*Task directions:*
The pictures get dropped, while every remaining part of the listing is copied exactly.

=-=-=-=-=

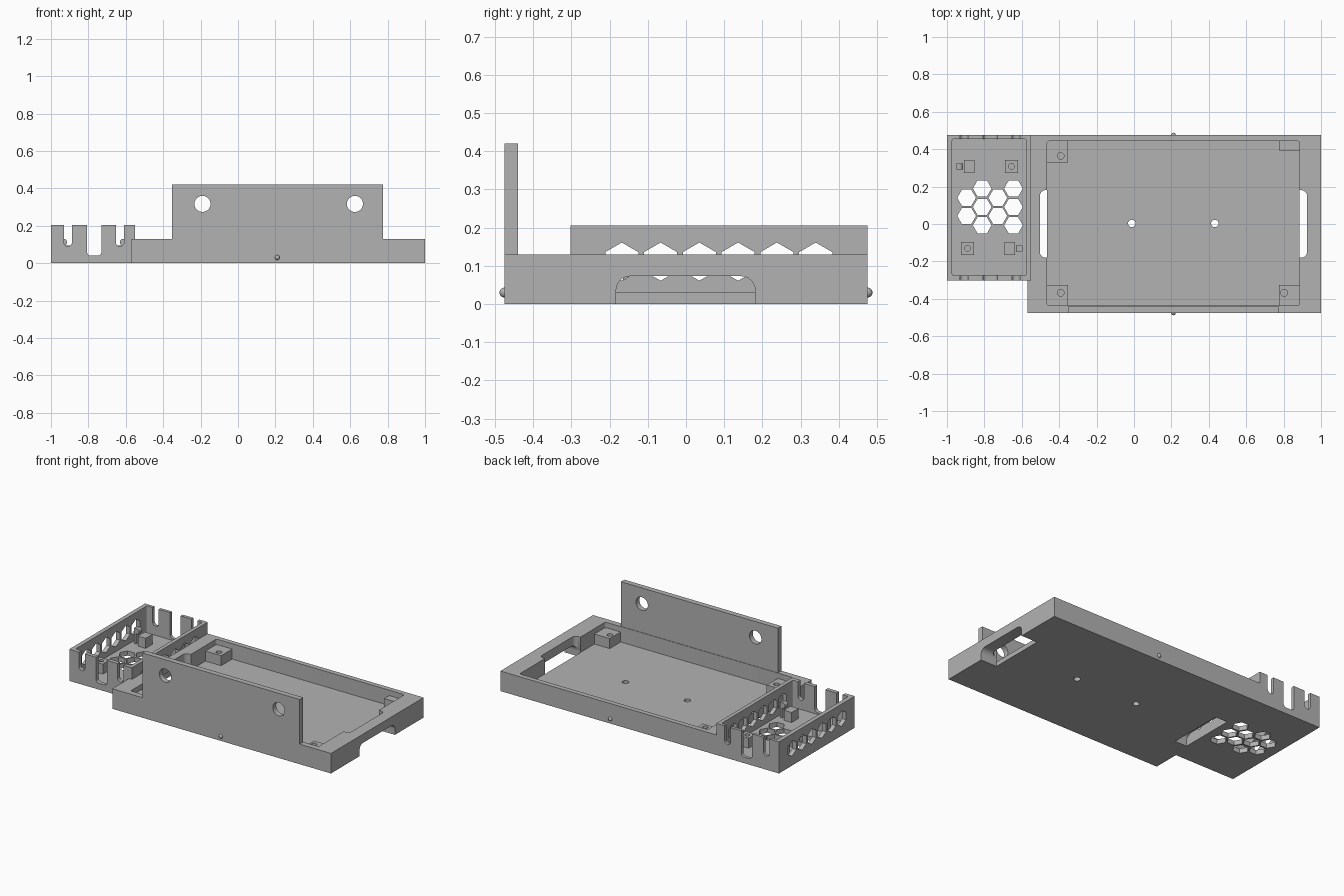
import bpy, bmesh, math

if "Cube" in bpy.data.objects:
    bpy.data.objects.remove(bpy.data.objects["Cube"])

grey = bpy.data.materials.new("plain_grey")
grey.use_nodes = True
COLOR = (0.45, 0.45, 0.45, 1)
grey.diffuse_color = COLOR
grey.node_tree.nodes["Principled BSDF"].inputs["Base Color"].default_value = COLOR


def prism(name, outline, axis, lo, hi):
    """Extrude a 2D outline along an axis; outline is in the other two axes, in order."""
    place = {"x": lambda u, v, w: (w, u, v),
             "y": lambda u, v, w: (u, w, v),
             "z": lambda u, v, w: (u, v, w)}[axis]
    bm = bmesh.new()
    low = [bm.verts.new(place(u, v, lo)) for u, v in outline]
    high = [bm.verts.new(place(u, v, hi)) for u, v in outline]
    bm.faces.new(low)
    bm.faces.new(high)
    n = len(outline)
    for i in range(n):
        j = (i + 1) % n
        bm.faces.new((low[i], low[j], high[j], high[i]))
    bmesh.ops.recalc_face_normals(bm, faces=bm.faces)
    mesh = bpy.data.meshes.new(name)
    bm.to_mesh(mesh)
    bm.free()
    mesh.materials.append(grey)
    ob = bpy.data.objects.new(name, mesh)
    bpy.context.scene.collection.objects.link(ob)
    return ob


def rounded(u0, u1, v0, v1, r, steps=6):
    """Rectangle outline with rounded corners."""
    pts = []
    for k, (cu, cv) in enumerate([(u1 - r, v1 - r), (u0 + r, v1 - r),
                                  (u0 + r, v0 + r), (u1 - r, v0 + r)]):
        for s in range(steps + 1):
            a = math.pi / 2 * (k + s / steps)
            pts.append((cu + r * math.cos(a), cv + r * math.sin(a)))
    return pts


def ngon(u, v, r, n=24, turn=0.0):
    return [(u + r * math.cos(turn + math.tau * i / n),
             v + r * math.sin(turn + math.tau * i / n)) for i in range(n)]


def block(name, x0, x1, y0, y1, z0, z1):
    return prism(name, [(x0, y0), (x1, y0), (x1, y1), (x0, y1)], "z", z0, z1)


def combine(target, tool, operation="DIFFERENCE"):
    """Apply a boolean and discard the tool."""
    mod = target.modifiers.new("shape", "BOOLEAN")
    mod.operation, mod.solver, mod.object = operation, "EXACT", tool
    graph = bpy.context.evaluated_depsgraph_get()
    mesh = bpy.data.meshes.new_from_object(target.evaluated_get(graph))
    target.modifiers.clear()
    target.data = mesh
    bpy.data.objects.remove(tool)


FLOOR, RIM, BOX_TOP = 0.03, 0.13, 0.205

# Main tray with its tall front panel
tray = block("main_tray", -0.57, 1, -0.475, 0.475, 0, RIM)
combine(tray, prism("cavity", rounded(-0.465, 0.885, -0.437, 0.443, 0.012), "z", FLOOR, 0.6))
combine(tray, block("panel", -0.352, 0.775, -0.475, -0.44, 0.08, 0.42), "UNION")
combine(tray, block("box_space", -0.7, -0.55, -0.302, 0.6, -0.1, 0.6))

# Panel holes and floor holes
for x in (-0.19, 0.625):
    combine(tray, prism("panel_hole", ngon(x, 0.317, 0.043, 32), "y", -0.6, -0.4))
for x in (-0.012, 0.432):
    combine(tray, prism("floor_hole", ngon(x, 0.003, 0.02), "z", -0.1, 0.1))

# Hand slots at both ends: low opening through the wall plus an inner recess
for inner, recess, outer in ((0.884, 0.925, 1.1), (-0.464, -0.503, -0.6)):
    lo, hi = sorted((inner, outer))
    combine(tray, prism("opening", rounded(-0.183, 0.181, -0.2, 0.073, 0.037), "x", lo, hi))
    side = 1 if outer > 0 else -1
    pts = rounded(-0.1, abs(recess - inner), -0.18, 0.181, 0.03)
    pts = [(inner + side * max(u, 0), v) for u, v in pts if u > -0.03]
    # Keep the straight inner edge as two corners only
    pts = [p for p in pts if abs(p[0] - inner) > 0.001]
    pts += [(inner, -0.18), (inner, 0.181)]
    mid = inner + side * 0.015
    pts.sort(key=lambda p: math.atan2(p[1], p[0] - mid))
    combine(tray, prism("recess", pts, "z", -0.1, 0.3))

# Corner mounts with blind screw holes
mounts = [("back_right", -0.467, -0.352, 0.33, 0.445, (-0.392, 0.364)),
          ("front_right", -0.467, -0.352, -0.44, -0.325, (-0.392, -0.368)),
          ("front_left", 0.775, 0.887, -0.44, -0.325, (0.803, -0.368)),
          ("back_left", 0.775, 0.887, 0.392, 0.445, None)]
for label, x0, x1, y0, y1, hole in mounts:
    mount = block(label + "_mount", x0, x1, y0, y1, 0.02, 0.095)
    if hole:
        combine(mount, prism("screw_hole", ngon(*hole, 0.018), "z", 0.04, 0.2))

# Round snap pegs on the front and back walls
for label, y in (("front", -0.475), ("back", 0.475)):
    bpy.ops.mesh.primitive_uv_sphere_add(segments=20, ring_count=12, radius=0.013,
                                         location=(0.21, y, 0.03))
    peg = bpy.context.object
    peg.name = label + "_snap_peg"
    peg.data.materials.append(grey)
    bpy.ops.object.shade_smooth()

# Small vented box beside the tray
box = block("vented_box", -1, -0.55, -0.302, 0.475, 0, BOX_TOP)
combine(box, prism("box_cavity", rounded(-0.972, -0.575, -0.276, 0.455, 0.01),
                   "z", FLOOR, 0.6))

# Cable slots through the front and back walls of the box
for x0, x1, z in ((-0.931, -0.888, 0.09), (-0.807, -0.73, 0.04), (-0.653, -0.61, 0.09)):
    combine(box, prism("cable_slot", rounded(x0, x1, z, 0.4, 0.021), "y", -0.5, 0.6))

# Hexagonal vents through both side walls
for i in range(6):
    hexagon = ngon(-0.168 + 0.1015 * i, 0.111, 0.05, 6, math.pi / 6)
    combine(box, prism("wall_vent", hexagon, "x", -1.1, -0.5))

# Honeycomb vents in the floor
for column in range(4):
    x = -0.895 + 0.0835 * column
    ys = (0.14, 0.043) if column % 2 == 0 else (0.19, 0.091, -0.007)
    for y in ys:
        combine(box, prism("floor_vent", ngon(x, y, 0.05, 6), "z", -0.1, 0.1))

# Board supports: two with screw holes, two with sprung clips
for label, x, y in (("back", -0.655, 0.308), ("front", -0.89, -0.13)):
    post = block(label + "_screw_post", x - 0.035, x + 0.035, y - 0.035, y + 0.035, 0.02, 0.095)
    combine(post, prism("screw_hole", ngon(x, y, 0.015), "z", 0.04, 0.2))
for label, x, y, side in (("back", -0.882, 0.308, -1), ("front", -0.664, -0.13, 1)):
    block(label + "_clip_post", x - 0.028, x + 0.028, y - 0.035, y + 0.035, 0.02, 0.095)
    lo, hi = sorted((x + side * 0.054, x + side * 0.068))
    block(label + "_clip_arm", lo, hi, y - 0.016, y + 0.016, 0.02, 0.13)
    prism(label + "_clip_bead", ngon(x + side * 0.05, 0.112, 0.018, 20), "y",
          y - 0.016, y + 0.016)

# Smooth the curved walls while keeping edges sharp
for ob in (tray, box):
    bpy.ops.object.select_all(action="DESELECT")
    ob.select_set(True)
    bpy.context.view_layer.objects.active = ob
    bpy.ops.object.shade_smooth_by_angle(angle=math.radians(25))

=-=-=-=-=

*Answer to the problem:*
import bpy, bmesh, math

if "Cube" in bpy.data.objects:
    bpy.data.objects.remove(bpy.data.objects["Cube"])

grey = bpy.data.materials.new("plain_grey")
grey.use_nodes = True
COLOR = (0.45, 0.45, 0.45, 1)
grey.diffuse_color = COLOR
grey.node_tree.nodes["Principled BSDF"].inputs["Base Color"].default_value = COLOR


def prism(name, outline, axis, lo, hi):
    """Extrude a 2D outline along an axis; outline is in the other two axes, in order."""
    place = {"x": lambda u, v, w: (w, u, v),
             "y": lambda u, v, w: (u, w, v),
             "z": lambda u, v, w: (u, v, w)}[axis]
    bm = bmesh.new()
    low = [bm.verts.new(place(u, v, lo)) for u, v in outline]
    high = [bm.verts.new(place(u, v, hi)) for u, v in outline]
    bm.faces.new(low)
    bm.faces.new(high)
    n = len(outline)
    for i in range(n):
        j = (i + 1) % n
        bm.faces.new((low[i], low[j], high[j], high[i]))
    bmesh.ops.recalc_face_normals(bm, faces=bm.faces)
    mesh = bpy.data.meshes.new(name)
    bm.to_mesh(mesh)
    bm.free()
    mesh.materials.append(grey)
    ob = bpy.data.objects.new(name, mesh)
    bpy.context.scene.collection.objects.link(ob)
    return ob


def rounded(u0, u1, v0, v1, r, steps=6):
    """Rectangle outline with rounded corners."""
    pts = []
    for k, (cu, cv) in enumerate([(u1 - r, v1 - r), (u0 + r, v1 - r),
                                  (u0 + r, v0 + r), (u1 - r, v0 + r)]):
        for s in range(steps + 1):
            a = math.pi / 2 * (k + s / steps)
            pts.append((cu + r * math.cos(a), cv + r * math.sin(a)))
    return pts


def ngon(u, v, r, n=24, turn=0.0):
    return [(u + r * math.cos(turn + math.tau * i / n),
             v + r * math.sin(turn + math.tau * i / n)) for i in range(n)]


def block(name, x0, x1, y0, y1, z0, z1):
    return prism(name, [(x0, y0), (x1, y0), (x1, y1), (x0, y1)], "z", z0, z1)


def combine(target, tool, operation="DIFFERENCE"):
    """Apply a boolean and discard the tool."""
    mod = target.modifiers.new("shape", "BOOLEAN")
    mod.operation, mod.solver, mod.object = operation, "EXACT", tool
    graph = bpy.context.evaluated_depsgraph_get()
    mesh = bpy.data.meshes.new_from_object(target.evaluated_get(graph))
    target.modifiers.clear()
    target.data = mesh
    bpy.data.objects.remove(tool)


FLOOR, RIM, BOX_TOP = 0.03, 0.13, 0.205

# Main tray with its tall front panel
tray = block("main_tray", -0.57, 1, -0.475, 0.475, 0, RIM)
combine(tray, prism("cavity", rounded(-0.465, 0.885, -0.437, 0.443, 0.012), "z", FLOOR, 0.6))
combine(tray, block("panel", -0.352, 0.775, -0.475, -0.44, 0.08, 0.42), "UNION")
combine(tray, block("box_space", -0.7, -0.55, -0.302, 0.6, -0.1, 0.6))

# Panel holes and floor holes
for x in (-0.19, 0.625):
    combine(tray, prism("panel_hole", ngon(x, 0.317, 0.043, 32), "y", -0.6, -0.4))
for x in (-0.012, 0.432):
    combine(tray, prism("floor_hole", ngon(x, 0.003, 0.02), "z", -0.1, 0.1))

# Hand slots at both ends: low opening through the wall plus an inner recess
for inner, recess, outer in ((0.884, 0.925, 1.1), (-0.464, -0.503, -0.6)):
    lo, hi = sorted((inner, outer))
    combine(tray, prism("opening", rounded(-0.183, 0.181, -0.2, 0.073, 0.037), "x", lo, hi))
    side = 1 if outer > 0 else -1
    pts = rounded(-0.1, abs(recess - inner), -0.18, 0.181, 0.03)
    pts = [(inner + side * max(u, 0), v) for u, v in pts if u > -0.03]
    # Keep the straight inner edge as two corners only
    pts = [p for p in pts if abs(p[0] - inner) > 0.001]
    pts += [(inner, -0.18), (inner, 0.181)]
    mid = inner + side * 0.015
    pts.sort(key=lambda p: math.atan2(p[1], p[0] - mid))
    combine(tray, prism("recess", pts, "z", -0.1, 0.3))

# Corner mounts with blind screw holes
mounts = [("back_right", -0.467, -0.352, 0.33, 0.445, (-0.392, 0.364)),
          ("front_right", -0.467, -0.352, -0.44, -0.325, (-0.392, -0.368)),
          ("front_left", 0.775, 0.887, -0.44, -0.325, (0.803, -0.368)),
          ("back_left", 0.775, 0.887, 0.392, 0.445, None)]
for label, x0, x1, y0, y1, hole in mounts:
    mount = block(label + "_mount", x0, x1, y0, y1, 0.02, 0.095)
    if hole:
        combine(mount, prism("screw_hole", ngon(*hole, 0.018), "z", 0.04, 0.2))

# Round snap pegs on the front and back walls
for label, y in (("front", -0.475), ("back", 0.475)):
    bpy.ops.mesh.primitive_uv_sphere_add(segments=20, ring_count=12, radius=0.013,
                                         location=(0.21, y, 0.03))
    peg = bpy.context.object
    peg.name = label + "_snap_peg"
    peg.data.materials.append(grey)
    bpy.ops.object.shade_smooth()

# Small vented box beside the tray
box = block("vented_box", -1, -0.55, -0.302, 0.475, 0, BOX_TOP)
combine(box, prism("box_cavity", rounded(-0.972, -0.575, -0.276, 0.455, 0.01),
                   "z", FLOOR, 0.6))

# Cable slots through the front and back walls of the box
for x0, x1, z in ((-0.931, -0.888, 0.09), (-0.807, -0.73, 0.04), (-0.653, -0.61, 0.09)):
    combine(box, prism("cable_slot", rounded(x0, x1, z, 0.4, 0.021), "y", -0.5, 0.6))

# Hexagonal vents through both side walls
for i in range(6):
    hexagon = ngon(-0.168 + 0.1015 * i, 0.111, 0.05, 6, math.pi / 6)
    combine(box, prism("wall_vent", hexagon, "x", -1.1, -0.5))

# Honeycomb vents in the floor
for column in range(4):
    x = -0.895 + 0.0835 * column
    ys = (0.14, 0.043) if column % 2 == 0 else (0.19, 0.091, -0.007)
    for y in ys:
        combine(box, prism("floor_vent", ngon(x, y, 0.05, 6), "z", -0.1, 0.1))

# Board supports: two with screw holes, two with sprung clips
for label, x, y in (("back", -0.655, 0.308), ("front", -0.89, -0.13)):
    post = block(label + "_screw_post", x - 0.035, x + 0.035, y - 0.035, y + 0.035, 0.02, 0.095)
    combine(post, prism("screw_hole", ngon(x, y, 0.015), "z", 0.04, 0.2))
for label, x, y, side in (("back", -0.882, 0.308, -1), ("front", -0.664, -0.13, 1)):
    block(label + "_clip_post", x - 0.028, x + 0.028, y - 0.035, y + 0.035, 0.02, 0.095)
    lo, hi = sorted((x + side * 0.054, x + side * 0.068))
    block(label + "_clip_arm", lo, hi, y - 0.016, y + 0.016, 0.02, 0.13)
    prism(label + "_clip_bead", ngon(x + side * 0.05, 0.112, 0.018, 20), "y",
          y - 0.016, y + 0.016)

# Smooth the curved walls while keeping edges sharp
for ob in (tray, box):
    bpy.ops.object.select_all(action="DESELECT")
    ob.select_set(True)
    bpy.context.view_layer.objects.active = ob
    bpy.ops.object.shade_smooth_by_angle(angle=math.radians(25))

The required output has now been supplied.